Uruguayan artist Emilio Bianchic returns to Postmasters for his solo exhibition ooh la la. Working with artificial nails, video, and performance, Bianchic unpacks the manufacturing of identity in domestic, intimate, and corporeal spaces. In the summer of 2015, Bianchics exhibition of video art at Postmasters was lauded as one of the most memorable exhibitions of the year, and he recently debuted a series of videos with his collective Básica TV at NADA New York.
Una fiesta del error, which literally translates to "a party of error," is the artist's phrase to describe the absurdist, whimsical humor found in the videos, photographs, and installations comprising the exhibition. There are no mistakes, though, even if Bianchic is obsessed with doing things the "wrong" way — or, at least not how one would expect them to be done. It's how he arrived at performing with his feet. Since we do everything with our hands, why not flip the expected on its head, literally, and try everything with our feet instead?
Fashion Number One Rule Number Rule Number One (or FNORNRNO for short!), the centerpiece of the exhibition, follows the life of a fashionite and singer, played by none other than Bianchic's feet, wearing fabulously long nails. Cropped so that we only see from the knees down, all of human gesture is distilled into these extremities: After sex, two sets of feet lay in bed together, passing a cigarette between their toes; during the performer's court ruling for copyright infringement, various sets of slack wearing legs tap their feet assertively while presenting evidence, and the judge wears black high heels with a gavel tied to their foot.

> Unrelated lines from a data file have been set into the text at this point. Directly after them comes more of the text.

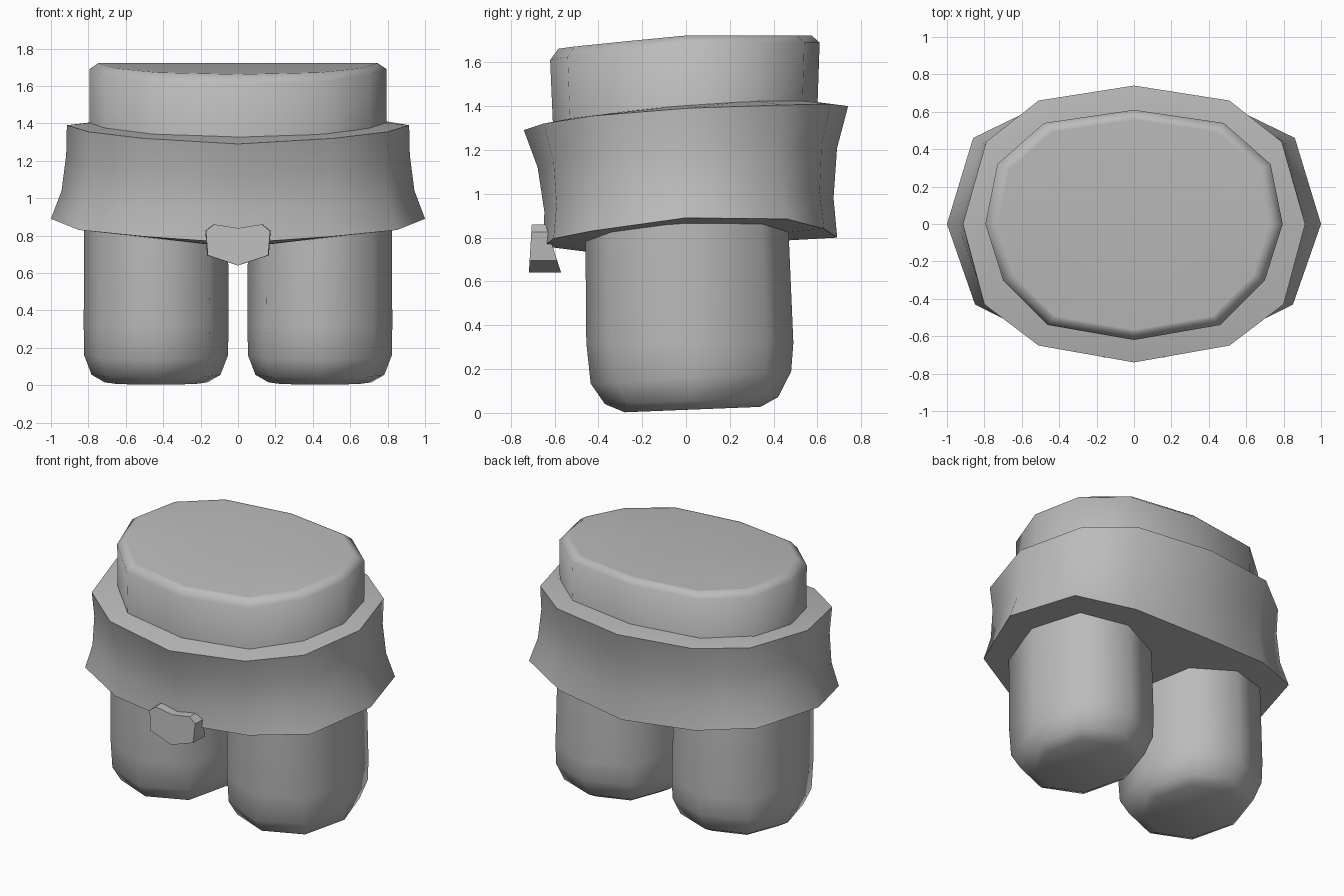
import bpy, math

if "Cube" in bpy.data.objects:
    bpy.data.objects.remove(bpy.data.objects["Cube"])

grey = bpy.data.materials.new("plain grey")
grey.use_nodes = True
grey.diffuse_color = (0.5, 0.5, 0.5, 1)
grey.node_tree.nodes["Principled BSDF"].inputs["Base Color"].default_value = (0.5, 0.5, 0.5, 1)


def mirrored(half):
    """Close a ring from its +x half, listed front to back."""
    return half + [(-x, y, z) for x, y, z in half[-2:0:-1]]


def loft(name, rings, angle, bottom_centre=None, top_centre=None):
    """Skin a stack of rings, lowest first, and cap both ends."""
    n = len(rings[0])
    verts = [v for ring in rings for v in ring]
    faces = []
    for r in range(len(rings) - 1):
        for i in range(n):
            j = (i + 1) % n
            faces.append((r * n + i, r * n + j, (r + 1) * n + j, (r + 1) * n + i))
    top = (len(rings) - 1) * n
    if top_centre:
        verts.append(top_centre)
        faces += [(len(verts) - 1, top + i, top + (i + 1) % n) for i in range(n)]
    else:
        faces.append(tuple(range(top, top + n)))
    if bottom_centre:
        verts.append(bottom_centre)
        faces += [(len(verts) - 1, (i + 1) % n, i) for i in range(n)]
    else:
        faces.append(tuple(reversed(range(n))))
    mesh = bpy.data.meshes.new(name)
    mesh.from_pydata(verts, [], faces)
    mesh.materials.append(grey)
    obj = bpy.data.objects.new(name, mesh)
    bpy.context.collection.objects.link(obj)
    bpy.ops.object.select_all(action="DESELECT")
    obj.select_set(True)
    bpy.context.view_layer.objects.active = obj
    if angle:
        bpy.ops.object.shade_smooth_by_angle(angle=math.radians(angle))


# Waist outline, shared by the waist block and the inner edge of the band
waist = [(0, -.62, 1.61), (.46, -.54, 1.625), (.70, -.30, 1.66), (.795, 0, 1.69),
         (.73, .32, 1.69), (.48, .54, 1.69), (0, .61, 1.69)]

# Flared hip band: waisted between a tilted top rim and a drooping hem
rim = [(0, -.74, 1.29), (.51, -.65, 1.32), (.80, -.43, 1.355), (.915, 0, 1.39),
       (.79, .44, 1.405), (.51, .66, 1.41), (0, .74, 1.40)]
hem = [(0, -.65, .76), (.50, -.605, .795), (.85, -.43, .83), (1, 0, .89),
       (.86, .46, .885), (.51, .63, .84), (0, .69, .80)]
seam_z = [1.33, 1.345, 1.375, 1.405, 1.425, 1.425, 1.42]


def band_ring(t, pinch_x, pinch_y):
    ring = []
    for a, b in zip(hem, rim):
        x, y, z = (p + (q - p) * t for p, q in zip(a, b))
        ring.append((x * pinch_x, y * pinch_y, z))
    return mirrored(ring)


seam = mirrored([(x * .97, y * .96, z) for (x, y, _), z in zip(waist, seam_z)])
loft("hip_band", [mirrored(hem), band_ring(.3, .968, .955), band_ring(.68, .975, .952),
                  mirrored(rim), seam], 55, (0, -.45, .735), (0, 0, 1.39))

# Waist block with a softened edge and a top that slopes down to the front
lid_z = [1.662, 1.672, 1.695, 1.722, 1.722, 1.722, 1.722]
foot = mirrored([(x, y * .975, 1.25) for x, y, _ in waist])
lid = mirrored([(x * .94, y * .94, z) for (x, y, _), z in zip(waist, lid_z)])
lid_inner = [(x * .97, y * .97, z + (1.722 - z) * .03) for x, y, z in lid]
loft("waist", [foot, mirrored(waist), lid, lid_inner], 60, None, (0, 0, 1.722))


# Legs: eight-sided and slightly boxy, rounded towards the flat sole
def leg_ring(side, rx, front, back, z, slope):
    cy, ry = (front + back) / 2, (back - front) / 2
    ring = []
    for k in range(8):
        a = k * math.pi / 4
        bulge = 1.05 if k % 2 else 1
        y = cy + ry * bulge * math.sin(a)
        ring.append((side * .438 + rx * bulge * math.cos(a), y, z + slope * y))
    return ring


for side, label in ((1, "left_leg"), (-1, "right_leg")):
    loft(label, [leg_ring(side, .275, -.28, .34, .014, .04),
                 leg_ring(side, .345, -.37, .42, .055, .04),
                 leg_ring(side, .385, -.435, .48, .16, .06),
                 leg_ring(side, .387, -.455, .49, .32, 0),
                 leg_ring(side, .385, -.46, .465, .90, 0)], 60)

# Small buckle plate at the front of the hem
outline = [(0, .64), (.165, .695), (.175, .825), (.13, .86), (0, .84)]
outline += [(-x, z) for x, z in outline[:0:-1]]
back_face = [(x, -.57 - .32 * (z - .64), z) for x, z in outline]
front_face = [(x * .98, -.717 + .06 * (z - .64), z) for x, z in outline]
loft("buckle", [back_face, front_face], 0)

The narrative of copyright infringement is yet another impediment, like performing tasks with one's feet — a limitation of possibility governed by arbitrary rules. Only by finding alternatives within these systems do we arrive at imaginative solutions: The singer becomes a DJ, finding a loophole in the jurisdiction.
Impráctica, displayed on a sculpturally augmented screen, is similarly about being limited. We see the artist's hand, wearing hyperbolically long nails, laboriously, yet elegantly, attempting to screw in a light bulb in a variety of fixtures. This impractical and ineffective act is a queering of productive labor, working in opposition to the always on, always producing mentality of masculinist neoliberal ideology, which is essentially a market-driven version of "survival of the fittest."
Dollar store hauls adorn the monitors that play a number of Bianchic's expertly shot videos, leveling out distinctions between high and low culture — a question of who decides what is tasteful or not. Pop and dance songs are the soundtrack of his life and work. Mistranslations of their lyrics, and other phrases throughout the exhibition, reinforce the notion that imperfection is an asset rather than a flaw. The show's title is one such example: "ooh la la" is a phrase we might stereotypically associate with Parisian culture. Currently based in Argentina, Bianchic is used to people confusing South American cultures, so he does the same by confusing his visit to New York with another Western metropolis. His videos and performances reference the culture of fashion, but not in a way that is characteristically sexy, adding another layer of absurdity to the joke.
Since 2013, Bianchic has been painting his and his friends nails, creating nail art tutorials as video art, and participating in online subcultures specific to nail care and art. His work was included in 89plus in 2013, and has since been exhibited extensively in South America and abroad. He is the recipient of the Young Video Artist award from LOOP Barcelona, and his work has been featured in artnet, ARTnews, Das Magazin, DIS, and Rhizome. In 2015, Bianchic became a member of UV Estudios, an artist run galley in Buenos Aires.